The Yankees entered the final series of the homestand riding a relative high, having won each of the two previous series after dropping four games in a row as part of a stretch that saw them go 2-6. With the last-place Athletics on the card for a two-game blitz, the home team had a chance to build on their positive momentum heading into a six-game road trip.
Record: 99-37, .728 (up 19.0)
David Wells looked like a pitcher reborn after his perfect game on May 17th, pitching to a 2.84 ERA in the interceding 16 starts. Much of this was down to a resharpening of his command as he was able to cut his walk rate by almost two-thirds relative to his starts pre-perfecto.

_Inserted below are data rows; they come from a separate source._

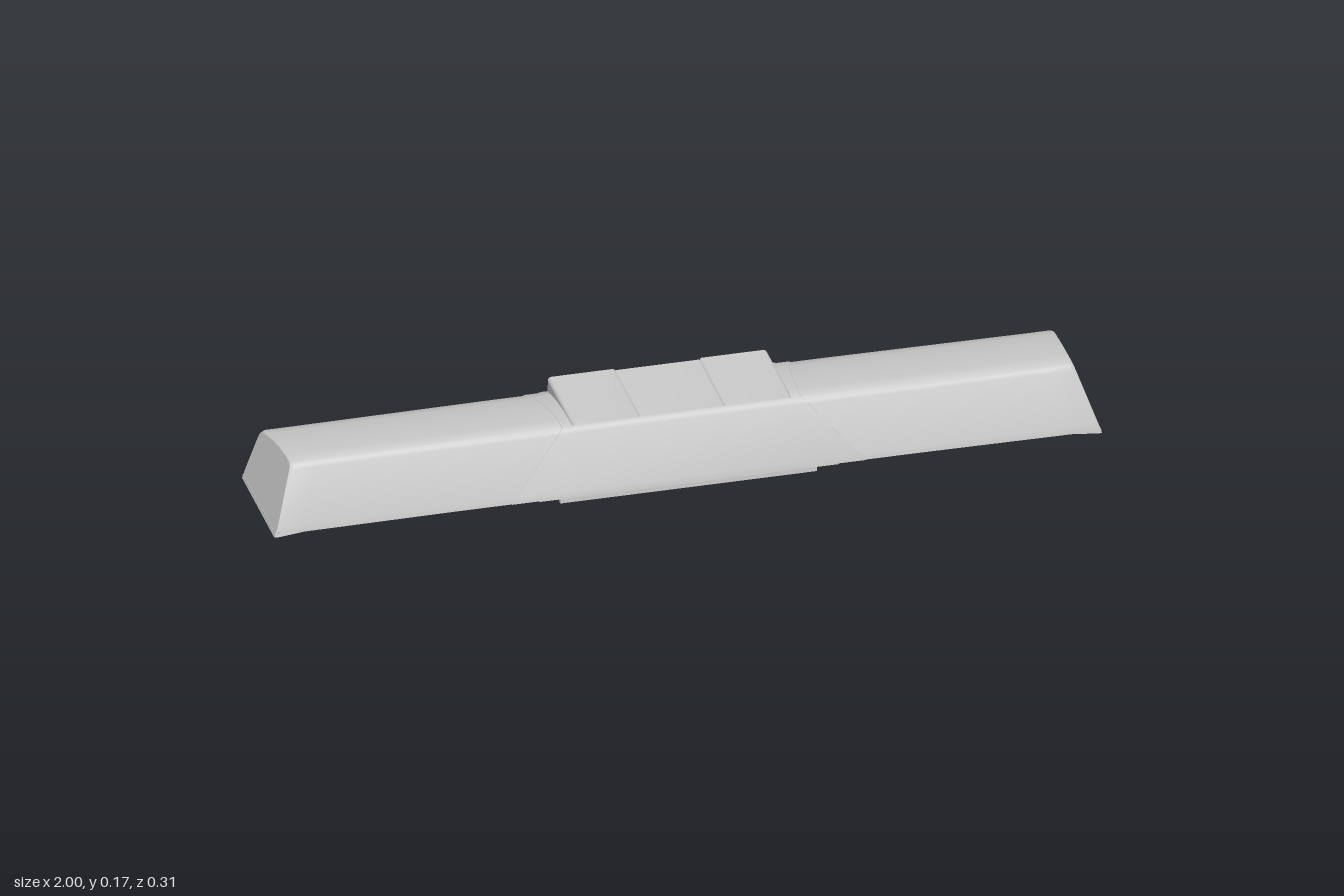
import * as THREE from 'three';
import { toCreasedNormals } from 'three/addons/utils/BufferGeometryUtils.js';

// outer cross-section as [z, y], from front bottom over the top to back bottom
const PROFILE = [
  [0.153, 0], [0.151, 0.03], [0.101, 0.15], [0.097, 0.159], [0.089, 0.164], [0.05, 0.1635],
  [0, 0.159], [-0.05, 0.152], [-0.1, 0.141], [-0.133, 0.132], [-0.141, 0.125],
  [-0.1445, 0.11], [-0.151, 0.03], [-0.152, 0],
];

// one section: grown outwards by d, with its bottom edge at yb
const section = (d, yb) => PROFILE.map(([z, y]) => [z + Math.sign(z) * d, Math.max(yb, y + (y > 0.1 ? d : 0))]);

// lofts sections along x; the ends lean inwards with height by factor k
function loft(stations, k, inward = false, capped = true) {
  const pos = [], idx = [], n = PROFILE.length;
  const tri = (a, b, c) => (inward ? idx.push(a, c, b) : idx.push(a, b, c));
  stations.forEach(([s, d, yb]) => section(d, yb).forEach(([z, y]) => pos.push(s * (1 - k * y), y, z)));
  for (let i = 0; i < stations.length - 1; i++) {
    for (let j = 0; j < n - 1; j++) {
      const a = i * n + j, b = a + n;
      tri(a, b, b + 1);
      tri(a, b + 1, a + 1);
    }
  }
  if (capped) {
    const e = (stations.length - 1) * n;
    for (let j = 1; j < n - 1; j++) {
      tri(0, j, j + 1);
      tri(e, e + j + 1, e + j);
    }
  }
  const g = new THREE.BufferGeometry();
  g.setAttribute('position', new THREE.Float32BufferAttribute(pos, 3));
  g.setIndex(idx);
  return toCreasedNormals(g, 0.6);
}

// mirrors a half list of stations (outermost first) to the other end
const mirrored = (half) => [
  ...half.map(([s, d, y]) => [-s, d, y]),
  ...half.slice().reverse(),
];

// extrudes a [z, y] outline from x0 to x1, optionally with rounded edges
function slab(points, x0, x1, bevel = 0) {
  const shape = new THREE.Shape(points.map(([z, y]) => new THREE.Vector2(-z, y)));
  const g = new THREE.ExtrudeGeometry(shape, {
    depth: x1 - x0 - 2 * bevel, bevelEnabled: bevel > 0, bevelSize: bevel,
    bevelThickness: bevel, bevelOffset: -bevel, bevelSegments: 3,
  });
  g.rotateY(Math.PI / 2);
  g.translate(x0 + bevel, 0, 0);
  return toCreasedNormals(g, 0.6);
}

export function createModel() {
  const group = new THREE.Group();
  const grey = new THREE.MeshStandardMaterial({ color: 0xcccccc, side: THREE.DoubleSide });
  grey.name = 'light grey';
  const add = (name, geometry, x = 0, y = 0, z = 0) => {
    const mesh = new THREE.Mesh(geometry, grey);
    mesh.name = name;
    mesh.position.set(x, y, z);
    group.add(mesh);
    return mesh;
  };
  const box = (name, w, h, d, x, y, z) => add(name, new THREE.BoxGeometry(w, h, d), x, y, z);

  // hollow cover with sloping ends
  add('outerShell', loft(mirrored([
    [1, -0.003, 0.003], [0.993, 0, 0.004], [0.93, 0, 0.011], [0.43, 0.002, 0.015],
  ]), 0.34));
  add('innerShell', loft(mirrored([
    [0.985, -0.01, 0.004], [0.93, -0.01, 0.011], [0.43, -0.01, 0.015],
  ]), 0.34, true));

  // flat rim under the walls
  for (const s of [-1, 1]) {
    box('endRim', 0.014, 0.008, 0.3, s * 0.99, 0.008, 0);
    for (const f of [-1, 1]) box('longRim', 0.56, 0.005, 0.011, s * 0.71, 0.015, f * 0.1465);
  }

  // stepped saddle around the middle
  add('saddleBand', loft(mirrored([[0.44, 0.0035, 0.014]]), 2.05));
  add('saddle', loft(mirrored([[0.37, 0.005, 0.013]]), 1.7, false, false));
  for (const f of [-1, 1]) {
    box('skirt', 0.62, 0.026, 0.011, 0, 0.013, f * 0.149);
  }

  // raised top pad: two end panels and a lower middle panel
  const pad = (top) => [[0.105, 0.135], [0.092, top], [-0.138, top], [-0.146, 0.12], [0, 0.12]];
  add('leftPad', slab(pad(0.174), 0.1, 0.265, 0.008));
  add('rightPad', slab(pad(0.174), -0.265, -0.1, 0.008));
  add('middlePad', slab(pad(0.17), -0.104, 0.104, 0.004));

  // cross ribs inside the middle
  const ribOutline = section(-0.009, 0);
  for (const s of [-1, 1]) {
    for (const x of [0.12, 0.165, 0.21, 0.255, 0.305]) {
      add('rib', slab(ribOutline, s * x - 0.004, s * x + 0.004));
    }
    box('divider', 0.01, 0.03, 0.29, s * 0.425, 0.03, 0);
  }
  return group;
}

That command was on full display tonight, as he carved up the A’s lineup in one of the many masterful pitching performances by a Yankees starter in 1998.
It was clear from the first inning that the A’s hitters were in trouble, with Wells retiring the side in order on 13 pitches, striking out the first two batters he faced. He repeated the feat in the following frame, this time requiring just eight pitches to retire the side in order and strike out a pair. Every pitch was working, particularly his world-famous curveball, and he was able to command each offering to all four quadrants of an admittedly generous strike zone from home plate umpire Jim McKean.
Boomer struck out a batter in each of the next two frames, otherwise inducing weak contact that allowed him to enter the fifth with his pitch count at just 44. What’s more, after having witnessed his historic feat three-and-a-half months prior, the Yankee Stadium crowd was already whipping themselves into a frenzy of anticipation with each two-strike count and each inning completed without allowing a baserunner.
As if spurred on by the ascending volume in the stadium, Wells found another gear in the middle innings, striking out five batters in a row including the side in the sixth. The punchout of A.J. Hinch to end the sixth drew the ire of A’s manager Art Howe, who was ejected from the contest for his theatrics at home plate.
At this point, I’m sure everyone in the building was aware of what was transpiring, but Wells was about to face his sternest test of the game — facing the top of the A’s order for the third time. Excitement must have grown exponentially as Wells got Rickey Henderson to fly out, struck out Ryan Christenson, and quickly pushed the count to 0-2 against Jason Giambi. However, Wells’ future Yankees teammate played spoiler on the day, flipping his bat at a curveball to dunk it into center field just beyond Knoblauch’s outstretched glove to break up the perfect game and no-hit bid.
With that weight off his shoulders, Wells was able to cruise to the finish, allowing just one more hit (a Mike Blowers single to lead off the eighth) before retiring the side in order in the ninth. He finished the complete game shutout with 13 strikeouts — the second highest total of his career — surrendering two hits and no walks while throwing 113 pitches. It was his fifth complete-game shutout of the season to lead the Junior Circuit and lowered his season ERA to 3.22, as he would eventually finish third in AL Cy Young balloting to Roger Clemens and Pedro Martinez.
As for the offense, they gave Wells a 4-0 first inning lead that likely played a huge roll in allowing him to pitch stress-free across the whole outing. Knoblauch and Derek Jeter led off with a pair of single off Tom Candiotti, the pair scoring on a Paul O’Neill double to center. O’Neill would then steal third, allowing him to score on a Tino Martinez single, who himself stole second, advanced to third on a Tim Raines single, and scored on a Jorge Posada single.
O’Neill added a one-out single in the second, setting up a Bernie Williams two-run blast to make it 6-0 Yankees. Martinez wrapped up the scoring with a two-out solo shot in the seventh, with each of O’Neill, Williams, and Martinez driving in a pair in the Yankees 7-0 victory.